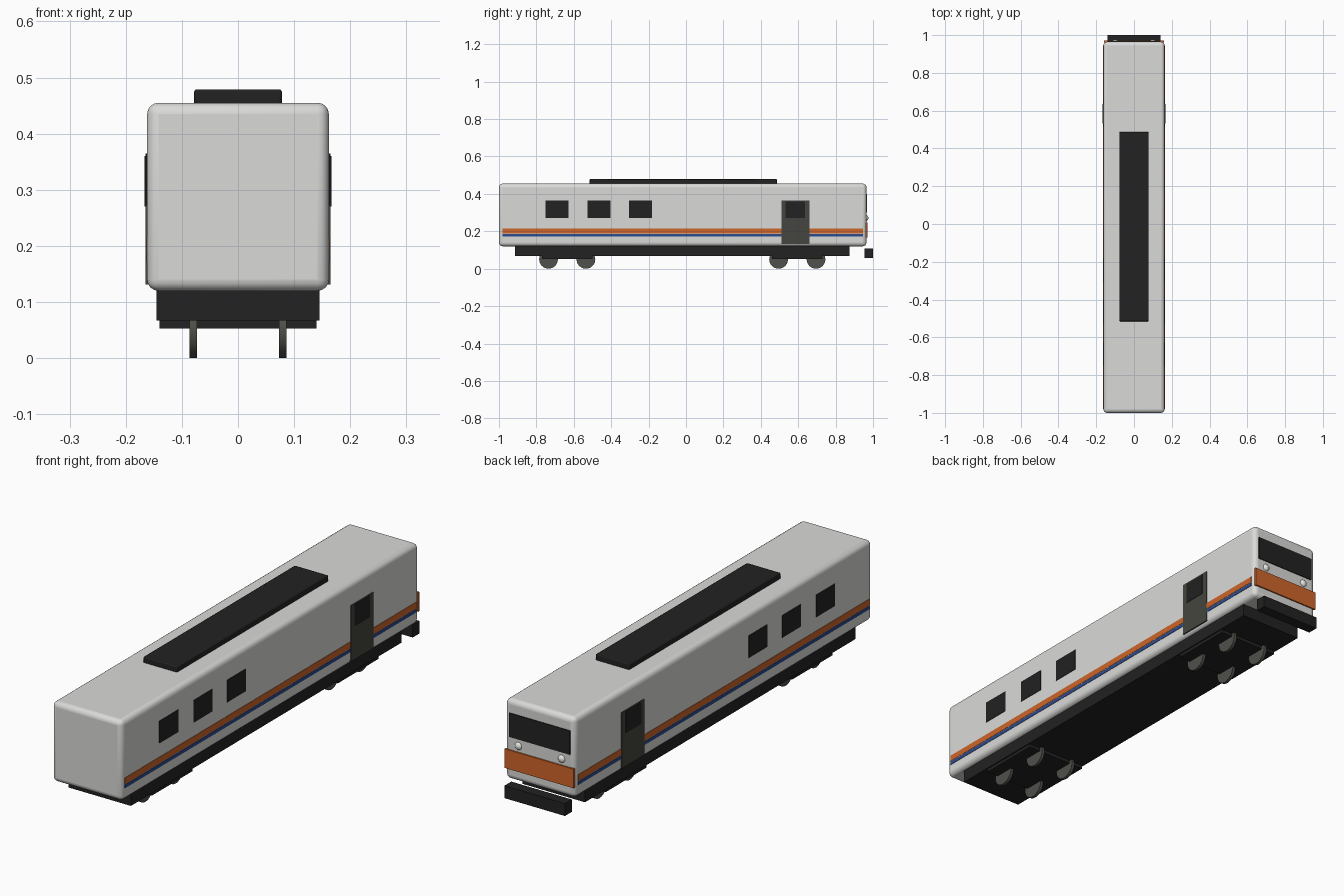
import bpy, math

if "Cube" in bpy.data.objects:
    bpy.data.objects.remove(bpy.data.objects["Cube"])


def material(name, r, g, b):
    m = bpy.data.materials.new(name)
    m.diffuse_color = (r, g, b, 1)
    m.use_nodes = True
    m.node_tree.nodes["Principled BSDF"].inputs["Base Color"].default_value = m.diffuse_color
    return m


WHITE = material("light grey paint", 0.70, 0.71, 0.69)
BLACK = material("black", 0.016, 0.016, 0.016)
ORANGE = material("orange", 0.62, 0.13, 0.022)
BLUE = material("blue", 0.025, 0.07, 0.27)
DOOR = material("door grey", 0.06, 0.06, 0.05)
STEEL = material("wheel steel", 0.08, 0.08, 0.07)
LAMP = material("lamp white", 0.80, 0.80, 0.76)


def box(name, x, y, z, mat, bevel=0, segments=1):
    """Box from (min, max) pairs, with optional rounded edges."""
    bpy.ops.mesh.primitive_cube_add(
        size=1, location=[(a + b) / 2 for a, b in (x, y, z)])
    ob = bpy.context.object
    ob.name = name
    ob.scale = [b - a for a, b in (x, y, z)]
    bpy.ops.object.transform_apply(location=False, rotation=False, scale=True)
    ob.data.materials.append(mat)
    if bevel:
        mod = ob.modifiers.new("rounded edges", 'BEVEL')
        mod.width, mod.segments = bevel, segments
        bpy.ops.object.shade_smooth_by_angle(angle=math.radians(40))
    return ob


def side_plate(name, side, y, z, mat, out):
    """Thin plate on the left (-1) or right (1) wall."""
    return box(name, sorted((side * 0.159, side * out)), y, z, mat)


# Car body, roof unit and underframe
box("body", (-0.162, 0.162), (-1, 0.965), (0.12, 0.455), WHITE, 0.02, 4)
box("roof_unit", (-0.078, 0.078), (-0.515, 0.487), (0.45, 0.479), BLACK, 0.004, 2)
box("underframe", (-0.145, 0.145), (-0.915, 0.875), (0.067, 0.123), BLACK)

# Side stripes, windows and doors
for s, tag in ((-1, "left"), (1, "right")):
    side_plate("orange_stripe_" + tag, s, (-0.98, 0.945), (0.188, 0.214), ORANGE, 0.1635)
    side_plate("blue_stripe_" + tag, s, (-0.98, 0.945), (0.171, 0.185), BLUE, 0.1635)
    for yc in (-0.69, -0.465, -0.243):
        side_plate("window_" + tag, s, (yc - 0.062, yc + 0.062), (0.272, 0.365), BLACK, 0.164)
    side_plate("door_" + tag, s, (0.511, 0.66), (0.131, 0.365), DOOR, 0.165)
    side_plate("door_window_" + tag, s, (0.533, 0.635), (0.27, 0.36), BLACK, 0.1665)

# Cab end: windscreen, orange band, headlamps and buffer beam
box("windscreen", (-0.14, 0.14), (0.962, 0.969), (0.30, 0.40), BLACK)
box("orange_band", (-0.16, 0.16), (0.962, 0.971), (0.166, 0.246), ORANGE)
for s in (-1, 1):
    bpy.ops.mesh.primitive_uv_sphere_add(
        segments=20, ring_count=10, radius=0.016, location=(s * 0.10, 0.963, 0.271))
    lamp = bpy.context.object
    lamp.name = "headlamp"
    lamp.scale.y = 0.75
    lamp.data.materials.append(LAMP)
    bpy.ops.object.shade_smooth()
box("buffer_beam", (-0.14, 0.14), (0.955, 1.0), (0.056, 0.108), BLACK)

# Bogies with two wheelsets each
for yb in (-0.635, 0.595):
    box("bogie", (-0.14, 0.14), (yb - 0.135, yb + 0.135), (0.053, 0.08), BLACK)
    for yw in (yb - 0.1, yb + 0.1):
        for s in (-1, 1):
            bpy.ops.mesh.primitive_cylinder_add(
                vertices=32, radius=0.05, depth=0.013,
                location=(s * 0.08, yw, 0.05), rotation=(0, math.pi / 2, 0))
            wheel = bpy.context.object
            wheel.name = "wheel"
            wheel.data.materials.append(STEEL)
            bpy.ops.object.shade_smooth_by_angle(angle=math.radians(40))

================================

Using the listing above, list every line in which the string "right" occurs.

    """Thin plate on the left (-1) or right (1) wall."""
for s, tag in ((-1, "left"), (1, "right")):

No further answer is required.